**Dataset records**
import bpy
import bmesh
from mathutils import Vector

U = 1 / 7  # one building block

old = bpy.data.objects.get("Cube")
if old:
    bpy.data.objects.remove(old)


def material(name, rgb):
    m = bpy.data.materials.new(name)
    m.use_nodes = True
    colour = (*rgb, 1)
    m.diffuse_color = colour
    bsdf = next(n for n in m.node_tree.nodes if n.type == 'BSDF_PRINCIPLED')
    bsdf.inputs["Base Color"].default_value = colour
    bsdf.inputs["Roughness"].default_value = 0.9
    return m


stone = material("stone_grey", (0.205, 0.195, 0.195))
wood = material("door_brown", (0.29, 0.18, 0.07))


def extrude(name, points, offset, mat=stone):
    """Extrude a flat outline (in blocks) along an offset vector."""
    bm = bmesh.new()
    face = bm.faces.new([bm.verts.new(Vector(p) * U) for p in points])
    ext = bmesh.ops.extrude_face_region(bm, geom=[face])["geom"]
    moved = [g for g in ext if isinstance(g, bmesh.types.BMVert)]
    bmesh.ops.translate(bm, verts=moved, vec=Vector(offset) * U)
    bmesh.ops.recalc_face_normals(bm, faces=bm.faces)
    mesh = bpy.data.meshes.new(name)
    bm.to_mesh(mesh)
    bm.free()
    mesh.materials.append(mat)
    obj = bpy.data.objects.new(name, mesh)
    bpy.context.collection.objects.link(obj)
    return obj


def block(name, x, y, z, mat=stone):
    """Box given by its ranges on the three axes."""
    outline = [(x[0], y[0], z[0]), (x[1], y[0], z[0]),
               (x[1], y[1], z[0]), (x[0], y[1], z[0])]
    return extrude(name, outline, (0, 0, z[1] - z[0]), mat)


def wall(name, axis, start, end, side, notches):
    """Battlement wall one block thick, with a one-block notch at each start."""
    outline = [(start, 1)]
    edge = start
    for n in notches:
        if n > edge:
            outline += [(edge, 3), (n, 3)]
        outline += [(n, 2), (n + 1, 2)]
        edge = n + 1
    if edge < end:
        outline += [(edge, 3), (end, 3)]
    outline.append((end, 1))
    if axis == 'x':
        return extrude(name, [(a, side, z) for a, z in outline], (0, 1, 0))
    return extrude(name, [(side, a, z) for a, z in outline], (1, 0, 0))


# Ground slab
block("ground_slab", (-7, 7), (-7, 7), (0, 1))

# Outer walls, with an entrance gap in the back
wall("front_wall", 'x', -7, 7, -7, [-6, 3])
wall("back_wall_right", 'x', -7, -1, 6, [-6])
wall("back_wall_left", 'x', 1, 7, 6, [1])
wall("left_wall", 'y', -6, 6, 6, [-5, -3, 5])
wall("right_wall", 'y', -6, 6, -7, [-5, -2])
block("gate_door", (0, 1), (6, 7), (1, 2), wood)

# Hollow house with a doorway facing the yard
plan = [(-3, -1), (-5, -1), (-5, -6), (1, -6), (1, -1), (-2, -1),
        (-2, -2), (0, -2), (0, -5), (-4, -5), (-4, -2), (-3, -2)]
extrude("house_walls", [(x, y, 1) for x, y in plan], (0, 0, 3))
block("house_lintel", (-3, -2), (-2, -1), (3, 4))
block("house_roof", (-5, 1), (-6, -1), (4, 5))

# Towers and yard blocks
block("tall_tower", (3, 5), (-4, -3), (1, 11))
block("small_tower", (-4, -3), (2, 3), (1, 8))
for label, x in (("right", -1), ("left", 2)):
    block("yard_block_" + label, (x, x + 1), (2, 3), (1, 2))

**What is being asked**
Write out exactly each line of the entries, starting at the one containing "1), (-6, -1), (4, 5))" and finishing with the last line.

**Solution for this problem**
block("house_roof", (-5, 1), (-6, -1), (4, 5))

# Towers and yard blocks
block("tall_tower", (3, 5), (-4, -3), (1, 11))
block("small_tower", (-4, -3), (2, 3), (1, 8))
for label, x in (("right", -1), ("left", 2)):
    block("yard_block_" + label, (x, x + 1), (2, 3), (1, 2))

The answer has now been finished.